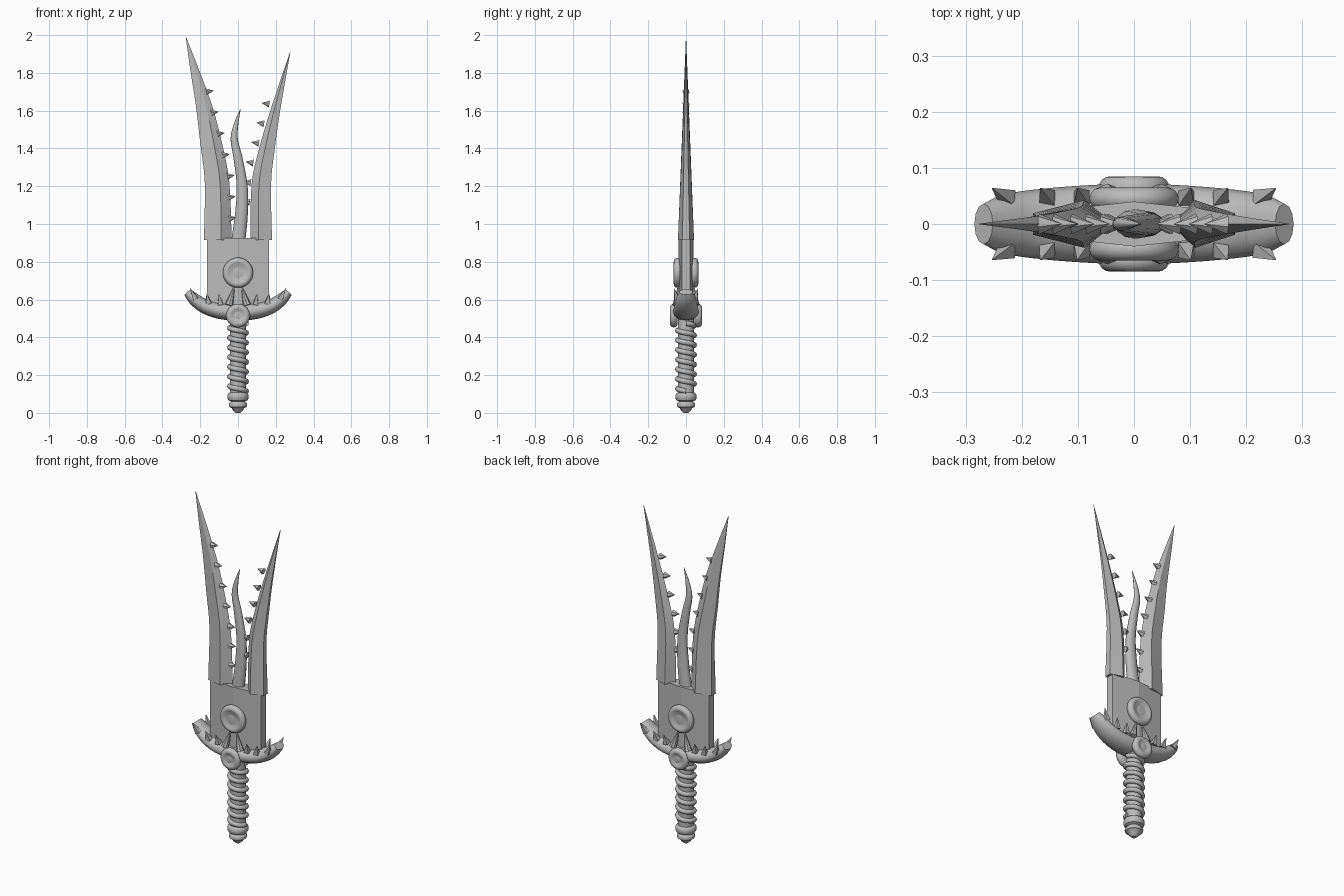
import bpy, bmesh, math
from mathutils import Vector

cube = bpy.data.objects.get("Cube")
if cube:
    bpy.data.objects.remove(cube)

grey = bpy.data.materials.new("plain grey")
grey.use_nodes = True
COLOUR = (0.5, 0.5, 0.5, 1)
grey.diffuse_color = COLOUR
grey.node_tree.nodes["Principled BSDF"].inputs["Base Color"].default_value = COLOUR


def finish(name, bm, smooth=None):
    """Turn a bmesh into a named object with the grey material."""
    bmesh.ops.recalc_face_normals(bm, faces=bm.faces)
    mesh = bpy.data.meshes.new(name)
    bm.to_mesh(mesh)
    bm.free()
    mesh.materials.append(grey)
    ob = bpy.data.objects.new(name, mesh)
    bpy.context.collection.objects.link(ob)
    if smooth:
        bpy.ops.object.select_all(action='DESELECT')
        bpy.context.view_layer.objects.active = ob
        ob.select_set(True)
        bpy.ops.object.shade_smooth_by_angle(angle=math.radians(smooth))
    return ob


def loft(name, sections, smooth=None):
    """Skin a list of closed rings and cap both ends."""
    bm = bmesh.new()
    rings = [[bm.verts.new(p) for p in ring] for ring in sections]
    n = len(rings[0])
    for a, b in zip(rings, rings[1:]):
        for i in range(n):
            j = (i + 1) % n
            bm.faces.new((a[i], a[j], b[j], b[i]))
    bm.faces.new(rings[0])
    bm.faces.new(rings[-1])
    return finish(name, bm, smooth)


def ellipse(centre, u, v, n):
    return [centre + u * math.cos(t) + v * math.sin(t)
            for t in (2 * math.pi * i / n for i in range(n))]


def lathe(name, profile, axis, origin, n=24, smooth=40):
    """Revolve (radius, distance) pairs about an axis through origin."""
    axis = Vector(axis).normalized()
    u = axis.orthogonal().normalized()
    v = axis.cross(u)
    return loft(name, [ellipse(Vector(origin) + axis * d, u * r, v * r, n)
                       for r, d in profile], smooth)


def spike(name, base, tip, radius, n=4):
    axis = Vector(tip) - Vector(base)
    lathe(name, [(radius, 0), (radius * 0.03, axis.length)], axis, base, n, None)


def smooth_path(points, steps):
    """Catmull-Rom interpolation through tuples of numbers."""
    pts = [Vector(p) for p in points]
    pts = [2 * pts[0] - pts[1]] + pts + [2 * pts[-1] - pts[-2]]
    out = []
    for a, b, c, d in zip(pts, pts[1:], pts[2:], pts[3:]):
        for k in range(steps):
            t = k / steps
            out.append(0.5 * (2 * b + (c - a) * t + (2 * a - 5 * b + 4 * c - d) * t * t
                              + (3 * b - a - 3 * c + d) * t ** 3))
    return out + [pts[-2]]


# Blade base: shallow diamond section
loft("blade_base", [[Vector(p) for p in (
    (-0.165, -0.022, z), (0, -0.04, z), (0.165, -0.022, z),
    (0.165, 0.022, z), (0, 0.04, z), (-0.165, 0.022, z))] for z in (0.55, 0.925)])


# Prongs: (outer x, inner x, z) with a ridge close to the inner edge
def prong(name, rows):
    top = rows[-1][2]
    sections = []
    for outer, inner, z in smooth_path(rows, 4):
        thick = 0.042 * (top - z) / (top - 0.915) + 0.0005
        ridge = inner + (outer - inner) * 0.38
        sections.append([Vector(p) for p in (
            (outer, -thick * 0.45, z), (ridge, -thick, z), (inner, 0, z),
            (ridge, thick, z), (outer, thick * 0.45, z))])
    loft(name, sections, 25)


prong("right_prong", [(-0.18, -0.033, 0.915), (-0.176, -0.046, 1.22), (-0.2, -0.085, 1.4 + 0.03),
                      (-0.222, -0.135, 1.62), (-0.25, -0.2, 1.8), (-0.277, -0.275, 1.99)])
prong("left_prong", [(0.18, 0.065, 0.915), (0.175, 0.072, 1.21), (0.195, 0.112, 1.4),
                     (0.22, 0.165, 1.58), (0.247, 0.217, 1.74), (0.277, 0.275, 1.91)])

# Wavy centre tongue: (x, z, radius)
tongue = smooth_path([(0.0, 0.9, 0.038), (0.018, 1.05, 0.034), (0.022, 1.2, 0.029),
                      (0.0, 1.35, 0.024), (-0.02, 1.45, 0.019), (-0.01, 1.53, 0.012),
                      (0.013, 1.61, 0.001)], 5)
loft("centre_tongue", [ellipse(Vector((x, 0, z)), Vector((r, 0, 0)), Vector((0, r * 0.7, 0)), 12)
                       for x, z, r in tongue], 50)

# Floating teeth along the inner edges of the prongs
right_teeth = [-0.153, -0.127, -0.095, -0.068, -0.042, -0.037, -0.032]
left_teeth = [0.15, 0.122, 0.095, 0.065, 0.052, 0.047]
for side, xs, top, gap in (("right", right_teeth, 1.7, 0.112), ("left", left_teeth, 1.635, 0.104)):
    inward = 1 if side == "right" else -1
    for i, x in enumerate(xs):
        z = top - gap * i
        spike(f"{side}_tooth_{i + 1}", (x - 0.016 * inward, 0, z),
              (x + 0.024 * inward, 0, z + 0.006), 0.019, 6)

# Crescent guard: (x, z, depth radius, height radius)
half = [(0, 0.535, 0.072, 0.046), (0.1, 0.541, 0.068, 0.043), (0.18, 0.566, 0.061, 0.038),
        (0.235, 0.605, 0.052, 0.032), (0.268, 0.64, 0.036, 0.022)]
guard = smooth_path([(-x, z, d, h) for x, z, d, h in reversed(half[1:])] + half, 3)
sections = []
for i, (x, z, d, h) in enumerate(guard):
    a, b = guard[max(i - 1, 0)], guard[min(i + 1, len(guard) - 1)]
    tangent = Vector((b[0] - a[0], 0, b[1] - a[1])).normalized()
    up = Vector((-tangent.z, 0, tangent.x))
    sections.append(ellipse(Vector((x, 0, z)), Vector((0, d, 0)), up * h, 12))
loft("guard", sections, 50)

# Guard spikes, braces and round gems on both faces
for face, y in (("front", -1), ("back", 1)):
    for side, s in (("left", 1), ("right", -1)):
        for i, (x, z, lean) in enumerate([(0.093, 0.575, 0.008), (0.155, 0.58, 0.012),
                                          (0.225, 0.605, 0.028)]):
            spike(f"{face}_{side}_guard_spike_{i + 1}", (x * s, 0.046 * y, z),
                  ((x + lean) * s, 0.064 * y, z + 0.055), 0.02)
        spike(f"{face}_{side}_brace", (0.048 * s, 0.05 * y, 0.57),
              (0.016 * s, 0.04 * y, 0.68), 0.022, 8)
    for part, z, r, depth in (("blade", 0.742, 0.08, 0.025), ("guard", 0.515, 0.063, 0.045)):
        tube = 0.02
        rim = [(r - tube + tube * math.cos(t), tube + tube * math.sin(t))
               for t in (math.pi * k / 8 - math.pi / 2 for k in range(11))]
        dome = [((r - 0.024) * math.cos(t), 0.022 + 0.014 * math.sin(t))
                for t in (math.pi * k / 12 for k in range(6))]
        lathe(f"{face}_{part}_gem_ring", rim, (0, y, 0), (0, depth * y, z), 28, 50)
        lathe(f"{face}_{part}_gem", dome, (0, y, 0), (0, depth * y, z), 28, 50)

# Grip core with stepped pommel
lathe("grip", [(0.012, 0.0), (0.026, 0.012), (0.033, 0.025), (0.046, 0.032), (0.049, 0.042),
               (0.044, 0.054), (0.036, 0.06), (0.05, 0.066), (0.056, 0.078), (0.056, 0.094),
               (0.05, 0.104), (0.042, 0.108), (0.042, 0.51)], (0, 0, 1), (0, 0, 0))

# Spiral cord wrapped down the grip
turns, per_turn = 7, 24
cord = []
for i in range(turns * per_turn + 1):
    t = 2 * math.pi * i / per_turn
    out = Vector((math.cos(t), math.sin(t), 0))
    centre = out * 0.045 + Vector((0, 0, 0.475 - 0.36 * i / (turns * per_turn)))
    cord.append(ellipse(centre, out * 0.013, Vector((0, 0, 0.014)), 8))
loft("grip_cord", cord, 60)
---
Problem description: Find every line in the records that has the string "axis", then state how many there are and nothing else.

Result below: 8